Pop stars may fade in and out of the limelight, but there seems to be one constant for fans of popular culture -- parodies of the hottest singles by "Weird Al" Yankovic. From "Amish Paradise" to "Gump," we all know his versions of some of the biggest songs to hit the airwaves.
This time around, Yankovic is parodying stars like Taylor Hicks, Green Day, R. Kelly and Chamillionaire on his latest album, "Straight Outta Lynwood." The master of parody took a break from his current tour to talk with ABC News' Gigi Stone on "What's the Buzz" about his new CD, his hit single "White & Nerdy" and living life as "Weird Al."
The inspiration for the title of "Straight Outta Lynwood" is drawn from Yankovic's California hometown.
"I am, in fact, from the hood. Lynwood is directly adjacent to Compton, where a lot of famous rappers have come from," Yankovic said. "Lynwood doesn't get the props that Compton does, and I just wanted to represent for my homies."
His Lynwood roots may have also contributed to Yankovic's now infamous parody "White & Nerdy," inspired by rapper Chamillionaire's award-winning "Ridin.'"
"Chamillionaire's been great [about the parody]. He's had nothing but wonderful things to say," Yankovic said. "I was just reading USA Today the other day and he says the reason he won a Grammy is because of the 'White & Nerdy' video, because it made it undeniable that "Ridin'" was the biggest song of the year."
Not only may it have contributed to Chamillionaire's Grammy win, the "White & Nerdy" video also showcased a talent not many people may realize Yankovic has -- he directed the video himself.
"I've done all of my own live action videos since 1992, and I've directed videos for other artists like Ben Folds, Hanson, the Black Crows," Yankovic said.
In addition to the live action videos he directs himself, Yankovic also released several animated videos for "Straight Outta Lynwood."
"I'm a big fan of animation. I love the medium, and it seems to work well with a lot of my songs," he said.
Another thing fans might not know about Yankovic is that about half of his songs are original nonparodies.
"I'm known as the parody guy. Most of my videos and singles are the parodies, [but] in fact half my stuff is original. It's hopefully funny, but just not based on somebody else's song," he said. "It may sound like another artist, they're pastiches, a lot of them. On the new album there's a Brian Wilson homage ... the previous album there was a tribute to Frank Zappa. I sometimes like to get into the head of another artist and write a song in their style that may be just a little bit more twisted."
Yankovic began parodying songs at a young age.
I think every kid in the universe listens to the radio and makes fun of the songs with their friends and that was me," he said. "It was just one of those phases that I never grew out of."
He first adopted his famous moniker in college.
"I took ['Weird Al'] on professionally when I did the college campus radio station.
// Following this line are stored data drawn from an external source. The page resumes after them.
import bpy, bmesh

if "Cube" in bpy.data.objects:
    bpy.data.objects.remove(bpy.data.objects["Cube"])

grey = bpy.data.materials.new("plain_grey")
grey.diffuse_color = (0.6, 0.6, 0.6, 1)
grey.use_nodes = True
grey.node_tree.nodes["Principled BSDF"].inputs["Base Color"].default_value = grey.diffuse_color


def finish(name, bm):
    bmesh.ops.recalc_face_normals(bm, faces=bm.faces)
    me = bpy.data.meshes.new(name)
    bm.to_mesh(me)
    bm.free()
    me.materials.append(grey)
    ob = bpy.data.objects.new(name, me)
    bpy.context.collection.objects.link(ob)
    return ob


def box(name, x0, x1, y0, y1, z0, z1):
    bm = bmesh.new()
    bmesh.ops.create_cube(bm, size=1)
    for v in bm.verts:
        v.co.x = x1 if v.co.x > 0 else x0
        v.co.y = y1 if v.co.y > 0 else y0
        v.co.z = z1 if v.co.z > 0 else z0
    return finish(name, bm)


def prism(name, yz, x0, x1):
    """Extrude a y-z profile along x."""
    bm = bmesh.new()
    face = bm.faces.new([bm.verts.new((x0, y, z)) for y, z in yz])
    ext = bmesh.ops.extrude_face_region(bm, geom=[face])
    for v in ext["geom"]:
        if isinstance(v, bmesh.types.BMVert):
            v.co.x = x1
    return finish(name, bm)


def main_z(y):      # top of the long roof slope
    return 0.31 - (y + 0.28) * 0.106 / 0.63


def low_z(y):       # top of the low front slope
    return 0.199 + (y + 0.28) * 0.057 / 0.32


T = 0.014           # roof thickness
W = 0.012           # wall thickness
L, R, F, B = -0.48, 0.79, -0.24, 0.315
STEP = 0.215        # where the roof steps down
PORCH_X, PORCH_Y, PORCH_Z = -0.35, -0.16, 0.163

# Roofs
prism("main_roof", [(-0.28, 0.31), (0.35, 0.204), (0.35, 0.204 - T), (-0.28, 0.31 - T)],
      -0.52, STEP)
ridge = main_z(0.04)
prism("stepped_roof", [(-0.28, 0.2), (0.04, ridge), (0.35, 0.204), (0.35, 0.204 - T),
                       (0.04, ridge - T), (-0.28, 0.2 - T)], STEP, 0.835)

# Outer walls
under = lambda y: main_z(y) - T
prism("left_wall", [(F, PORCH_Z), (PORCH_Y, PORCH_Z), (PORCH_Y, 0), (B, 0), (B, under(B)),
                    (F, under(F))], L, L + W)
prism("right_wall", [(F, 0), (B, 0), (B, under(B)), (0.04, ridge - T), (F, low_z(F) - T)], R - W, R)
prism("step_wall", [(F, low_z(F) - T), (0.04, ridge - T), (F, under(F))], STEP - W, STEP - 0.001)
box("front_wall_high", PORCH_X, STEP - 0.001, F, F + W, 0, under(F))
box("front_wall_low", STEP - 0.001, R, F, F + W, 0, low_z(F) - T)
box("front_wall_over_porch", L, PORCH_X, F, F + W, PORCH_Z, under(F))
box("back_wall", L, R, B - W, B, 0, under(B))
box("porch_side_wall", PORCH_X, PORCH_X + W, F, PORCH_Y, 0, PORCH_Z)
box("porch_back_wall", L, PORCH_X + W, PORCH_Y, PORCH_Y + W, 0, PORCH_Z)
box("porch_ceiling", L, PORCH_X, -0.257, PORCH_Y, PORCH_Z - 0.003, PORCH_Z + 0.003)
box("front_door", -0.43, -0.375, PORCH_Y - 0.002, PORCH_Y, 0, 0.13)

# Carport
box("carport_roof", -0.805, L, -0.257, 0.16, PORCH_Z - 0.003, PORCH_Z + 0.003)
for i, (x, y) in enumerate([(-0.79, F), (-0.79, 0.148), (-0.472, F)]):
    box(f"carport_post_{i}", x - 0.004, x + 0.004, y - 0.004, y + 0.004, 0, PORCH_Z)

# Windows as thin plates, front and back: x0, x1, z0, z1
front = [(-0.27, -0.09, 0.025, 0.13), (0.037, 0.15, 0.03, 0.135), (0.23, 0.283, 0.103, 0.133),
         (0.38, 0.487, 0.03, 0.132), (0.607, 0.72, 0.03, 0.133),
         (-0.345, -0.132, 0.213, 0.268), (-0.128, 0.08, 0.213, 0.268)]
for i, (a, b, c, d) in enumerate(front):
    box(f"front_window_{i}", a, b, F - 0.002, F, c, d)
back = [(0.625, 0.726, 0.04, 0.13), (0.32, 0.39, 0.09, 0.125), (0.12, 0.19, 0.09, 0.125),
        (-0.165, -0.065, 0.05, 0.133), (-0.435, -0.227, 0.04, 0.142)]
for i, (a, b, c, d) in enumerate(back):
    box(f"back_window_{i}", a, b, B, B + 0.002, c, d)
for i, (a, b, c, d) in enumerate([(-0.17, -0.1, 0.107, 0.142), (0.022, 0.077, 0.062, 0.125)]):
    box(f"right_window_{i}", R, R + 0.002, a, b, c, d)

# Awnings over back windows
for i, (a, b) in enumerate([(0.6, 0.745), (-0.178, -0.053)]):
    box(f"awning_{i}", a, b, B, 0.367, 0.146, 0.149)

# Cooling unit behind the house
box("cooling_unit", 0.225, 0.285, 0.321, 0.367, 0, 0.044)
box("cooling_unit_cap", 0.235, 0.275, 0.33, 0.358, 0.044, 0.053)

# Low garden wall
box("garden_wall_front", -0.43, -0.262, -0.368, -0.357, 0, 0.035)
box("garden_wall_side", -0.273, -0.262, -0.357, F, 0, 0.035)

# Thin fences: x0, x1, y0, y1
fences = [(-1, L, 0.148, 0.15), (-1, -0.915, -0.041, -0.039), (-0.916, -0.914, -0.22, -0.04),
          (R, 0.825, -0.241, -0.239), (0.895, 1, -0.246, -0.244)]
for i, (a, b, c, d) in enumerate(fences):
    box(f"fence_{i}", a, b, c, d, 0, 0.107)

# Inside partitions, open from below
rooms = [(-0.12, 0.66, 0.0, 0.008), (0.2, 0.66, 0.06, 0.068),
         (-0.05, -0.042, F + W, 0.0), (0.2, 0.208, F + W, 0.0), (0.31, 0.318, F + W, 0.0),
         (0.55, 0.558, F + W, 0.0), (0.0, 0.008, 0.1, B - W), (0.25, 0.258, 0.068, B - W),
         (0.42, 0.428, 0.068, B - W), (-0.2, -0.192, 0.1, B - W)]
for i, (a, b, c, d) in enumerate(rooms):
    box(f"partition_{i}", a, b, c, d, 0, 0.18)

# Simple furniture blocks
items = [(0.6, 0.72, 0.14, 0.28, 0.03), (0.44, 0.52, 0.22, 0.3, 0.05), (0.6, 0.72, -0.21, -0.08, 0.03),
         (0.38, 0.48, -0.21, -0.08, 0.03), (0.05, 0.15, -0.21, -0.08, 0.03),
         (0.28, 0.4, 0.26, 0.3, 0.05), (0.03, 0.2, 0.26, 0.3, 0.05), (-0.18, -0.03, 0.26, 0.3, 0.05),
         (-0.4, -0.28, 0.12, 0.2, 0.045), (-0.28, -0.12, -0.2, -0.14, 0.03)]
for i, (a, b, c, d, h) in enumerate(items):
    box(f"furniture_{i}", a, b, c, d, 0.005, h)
Everybody had some kind of wacky name like 'Macho Mike' or 'The Captain' and 'Weird Al' seemed to work and it just kind of stuck," he said.
And what's his secret to picking which song he wants to parody?
"There's no hardset parameters. Generally, I'll take a copy of Billboard magazine and tape it on the wall and throw darts, and wherever it lands, I'm like, 'That's a good one!'" Yankovic said.
Tune in to ABC News Now for the full interview with "Weird Al" Yankovic. For more information on "Weird Al" and his "Straight Outta Lynwood" tour, please visit www.weirdal.com.